**ASSIGNED TASK**.
For the material that follows, state the number of lines where "tongue" occurs, and add nothing.

**SOURCE RECORDS**.
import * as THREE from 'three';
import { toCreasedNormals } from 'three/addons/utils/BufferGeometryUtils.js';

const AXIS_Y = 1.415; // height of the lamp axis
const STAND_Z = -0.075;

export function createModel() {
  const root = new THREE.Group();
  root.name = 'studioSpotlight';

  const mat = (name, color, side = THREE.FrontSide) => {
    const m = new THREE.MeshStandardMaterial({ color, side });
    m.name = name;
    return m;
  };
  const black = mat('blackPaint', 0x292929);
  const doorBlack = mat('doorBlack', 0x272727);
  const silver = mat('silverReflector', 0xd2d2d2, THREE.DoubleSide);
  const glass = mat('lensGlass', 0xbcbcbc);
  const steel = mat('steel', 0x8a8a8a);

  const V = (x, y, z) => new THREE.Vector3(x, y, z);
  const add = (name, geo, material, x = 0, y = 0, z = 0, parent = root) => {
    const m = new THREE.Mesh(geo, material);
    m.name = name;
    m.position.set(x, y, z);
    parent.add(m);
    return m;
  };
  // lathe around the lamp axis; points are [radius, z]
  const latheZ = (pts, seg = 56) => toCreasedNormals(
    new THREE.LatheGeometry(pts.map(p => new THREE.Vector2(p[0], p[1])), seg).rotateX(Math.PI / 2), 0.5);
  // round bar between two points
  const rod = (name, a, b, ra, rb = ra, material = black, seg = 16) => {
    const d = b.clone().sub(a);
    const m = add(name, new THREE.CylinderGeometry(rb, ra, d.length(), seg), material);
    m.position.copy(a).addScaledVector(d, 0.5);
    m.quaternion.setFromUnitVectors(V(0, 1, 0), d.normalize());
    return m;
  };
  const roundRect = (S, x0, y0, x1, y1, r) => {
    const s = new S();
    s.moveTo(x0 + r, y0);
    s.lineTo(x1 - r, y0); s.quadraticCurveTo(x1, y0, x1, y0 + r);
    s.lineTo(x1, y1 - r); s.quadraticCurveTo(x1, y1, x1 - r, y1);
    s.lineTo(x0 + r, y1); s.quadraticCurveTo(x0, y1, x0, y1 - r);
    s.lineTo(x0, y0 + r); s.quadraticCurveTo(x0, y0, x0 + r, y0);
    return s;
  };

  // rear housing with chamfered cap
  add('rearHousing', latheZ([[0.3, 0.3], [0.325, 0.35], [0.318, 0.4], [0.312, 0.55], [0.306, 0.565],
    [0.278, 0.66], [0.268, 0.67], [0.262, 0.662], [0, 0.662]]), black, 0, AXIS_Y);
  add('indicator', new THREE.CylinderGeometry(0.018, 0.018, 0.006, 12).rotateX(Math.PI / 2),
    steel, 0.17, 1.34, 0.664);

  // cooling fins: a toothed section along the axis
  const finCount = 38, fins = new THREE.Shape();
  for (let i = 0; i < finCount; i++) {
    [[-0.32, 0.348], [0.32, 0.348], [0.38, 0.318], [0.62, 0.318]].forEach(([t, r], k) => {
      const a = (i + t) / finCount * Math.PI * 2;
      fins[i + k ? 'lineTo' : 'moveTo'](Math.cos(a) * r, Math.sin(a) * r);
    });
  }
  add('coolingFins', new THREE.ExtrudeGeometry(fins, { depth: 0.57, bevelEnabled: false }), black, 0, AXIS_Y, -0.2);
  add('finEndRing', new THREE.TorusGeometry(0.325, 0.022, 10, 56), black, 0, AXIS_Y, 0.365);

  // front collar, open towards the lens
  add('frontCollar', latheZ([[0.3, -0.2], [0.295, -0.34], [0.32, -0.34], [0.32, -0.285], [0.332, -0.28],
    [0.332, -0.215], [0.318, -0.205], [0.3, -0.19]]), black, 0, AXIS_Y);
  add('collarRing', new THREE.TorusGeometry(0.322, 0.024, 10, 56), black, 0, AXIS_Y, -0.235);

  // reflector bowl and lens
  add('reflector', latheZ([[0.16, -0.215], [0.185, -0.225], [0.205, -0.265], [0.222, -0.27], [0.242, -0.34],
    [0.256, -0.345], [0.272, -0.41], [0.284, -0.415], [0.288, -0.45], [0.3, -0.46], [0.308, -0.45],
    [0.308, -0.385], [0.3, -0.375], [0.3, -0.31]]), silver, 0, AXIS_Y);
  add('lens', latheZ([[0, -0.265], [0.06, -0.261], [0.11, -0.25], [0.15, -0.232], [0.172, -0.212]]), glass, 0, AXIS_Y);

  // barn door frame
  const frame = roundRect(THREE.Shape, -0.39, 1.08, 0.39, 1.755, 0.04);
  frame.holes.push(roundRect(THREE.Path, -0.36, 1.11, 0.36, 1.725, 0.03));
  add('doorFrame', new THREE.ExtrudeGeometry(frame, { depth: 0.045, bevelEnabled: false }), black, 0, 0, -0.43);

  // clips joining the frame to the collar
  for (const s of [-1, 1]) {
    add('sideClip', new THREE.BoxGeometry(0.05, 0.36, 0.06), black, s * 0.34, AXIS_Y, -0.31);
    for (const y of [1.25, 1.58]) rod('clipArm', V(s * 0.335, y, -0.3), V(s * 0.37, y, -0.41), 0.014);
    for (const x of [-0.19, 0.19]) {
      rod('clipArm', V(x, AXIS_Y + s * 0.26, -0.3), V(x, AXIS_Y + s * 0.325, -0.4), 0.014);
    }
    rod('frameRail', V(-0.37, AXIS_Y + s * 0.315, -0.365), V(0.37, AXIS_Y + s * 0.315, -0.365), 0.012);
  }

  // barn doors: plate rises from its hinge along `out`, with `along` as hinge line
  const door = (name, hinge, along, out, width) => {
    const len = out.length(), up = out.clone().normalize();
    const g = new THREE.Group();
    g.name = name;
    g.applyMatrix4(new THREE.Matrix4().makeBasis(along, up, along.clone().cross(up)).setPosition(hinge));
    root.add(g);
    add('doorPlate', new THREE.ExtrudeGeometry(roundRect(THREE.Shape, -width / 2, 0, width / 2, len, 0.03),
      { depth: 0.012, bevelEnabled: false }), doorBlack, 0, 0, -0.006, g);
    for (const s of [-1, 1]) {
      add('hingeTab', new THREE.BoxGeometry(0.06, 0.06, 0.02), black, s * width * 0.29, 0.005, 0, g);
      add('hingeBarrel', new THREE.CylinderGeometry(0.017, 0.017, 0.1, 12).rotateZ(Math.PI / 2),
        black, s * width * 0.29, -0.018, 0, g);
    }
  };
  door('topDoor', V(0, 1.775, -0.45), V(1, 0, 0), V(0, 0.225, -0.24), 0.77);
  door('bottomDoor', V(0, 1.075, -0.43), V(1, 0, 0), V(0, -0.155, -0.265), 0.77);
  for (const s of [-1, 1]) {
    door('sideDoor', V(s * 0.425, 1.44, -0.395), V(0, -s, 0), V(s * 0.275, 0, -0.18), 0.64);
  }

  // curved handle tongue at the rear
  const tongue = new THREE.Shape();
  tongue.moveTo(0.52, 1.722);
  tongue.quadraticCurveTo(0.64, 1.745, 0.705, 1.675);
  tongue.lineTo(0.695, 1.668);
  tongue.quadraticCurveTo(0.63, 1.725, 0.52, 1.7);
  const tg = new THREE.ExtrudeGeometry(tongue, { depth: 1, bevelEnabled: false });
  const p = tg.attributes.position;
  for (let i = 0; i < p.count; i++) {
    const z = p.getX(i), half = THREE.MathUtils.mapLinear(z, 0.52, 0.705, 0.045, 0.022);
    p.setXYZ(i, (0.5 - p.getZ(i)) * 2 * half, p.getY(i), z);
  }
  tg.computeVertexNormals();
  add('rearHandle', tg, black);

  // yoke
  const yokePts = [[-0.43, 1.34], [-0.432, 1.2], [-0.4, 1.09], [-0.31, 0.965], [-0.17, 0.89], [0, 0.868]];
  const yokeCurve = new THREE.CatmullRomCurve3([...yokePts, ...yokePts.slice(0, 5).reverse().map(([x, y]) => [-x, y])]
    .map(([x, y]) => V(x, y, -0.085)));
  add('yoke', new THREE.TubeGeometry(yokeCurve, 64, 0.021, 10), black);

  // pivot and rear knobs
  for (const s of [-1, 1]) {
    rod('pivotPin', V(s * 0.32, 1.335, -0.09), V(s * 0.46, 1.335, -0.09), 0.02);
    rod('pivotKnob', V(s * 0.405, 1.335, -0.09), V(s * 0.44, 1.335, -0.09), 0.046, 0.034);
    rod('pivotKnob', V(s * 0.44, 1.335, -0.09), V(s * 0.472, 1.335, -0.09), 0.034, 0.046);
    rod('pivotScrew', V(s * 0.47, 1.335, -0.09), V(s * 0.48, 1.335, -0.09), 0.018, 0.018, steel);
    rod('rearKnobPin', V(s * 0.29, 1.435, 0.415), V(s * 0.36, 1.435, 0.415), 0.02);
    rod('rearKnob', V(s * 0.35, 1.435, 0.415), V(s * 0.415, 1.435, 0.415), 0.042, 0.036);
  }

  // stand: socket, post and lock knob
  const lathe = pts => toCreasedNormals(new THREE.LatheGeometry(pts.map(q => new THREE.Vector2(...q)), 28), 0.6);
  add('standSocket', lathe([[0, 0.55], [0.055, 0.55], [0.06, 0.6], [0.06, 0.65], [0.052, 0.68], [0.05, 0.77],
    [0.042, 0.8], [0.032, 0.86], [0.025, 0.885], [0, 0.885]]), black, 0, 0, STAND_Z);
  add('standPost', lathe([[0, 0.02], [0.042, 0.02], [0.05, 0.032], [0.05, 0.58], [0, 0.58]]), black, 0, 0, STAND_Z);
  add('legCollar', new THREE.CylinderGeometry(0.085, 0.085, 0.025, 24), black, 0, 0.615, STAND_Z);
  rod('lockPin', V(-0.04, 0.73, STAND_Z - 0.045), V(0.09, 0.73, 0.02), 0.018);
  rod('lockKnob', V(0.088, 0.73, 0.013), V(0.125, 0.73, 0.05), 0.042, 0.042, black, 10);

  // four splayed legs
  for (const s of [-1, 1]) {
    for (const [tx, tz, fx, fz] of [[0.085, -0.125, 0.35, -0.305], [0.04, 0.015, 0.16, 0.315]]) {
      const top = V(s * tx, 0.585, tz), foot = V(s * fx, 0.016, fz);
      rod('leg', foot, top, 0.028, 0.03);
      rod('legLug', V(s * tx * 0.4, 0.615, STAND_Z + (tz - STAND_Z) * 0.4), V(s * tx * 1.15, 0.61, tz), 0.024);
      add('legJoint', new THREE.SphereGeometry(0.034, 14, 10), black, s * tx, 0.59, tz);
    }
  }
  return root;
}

**REPLY**.
7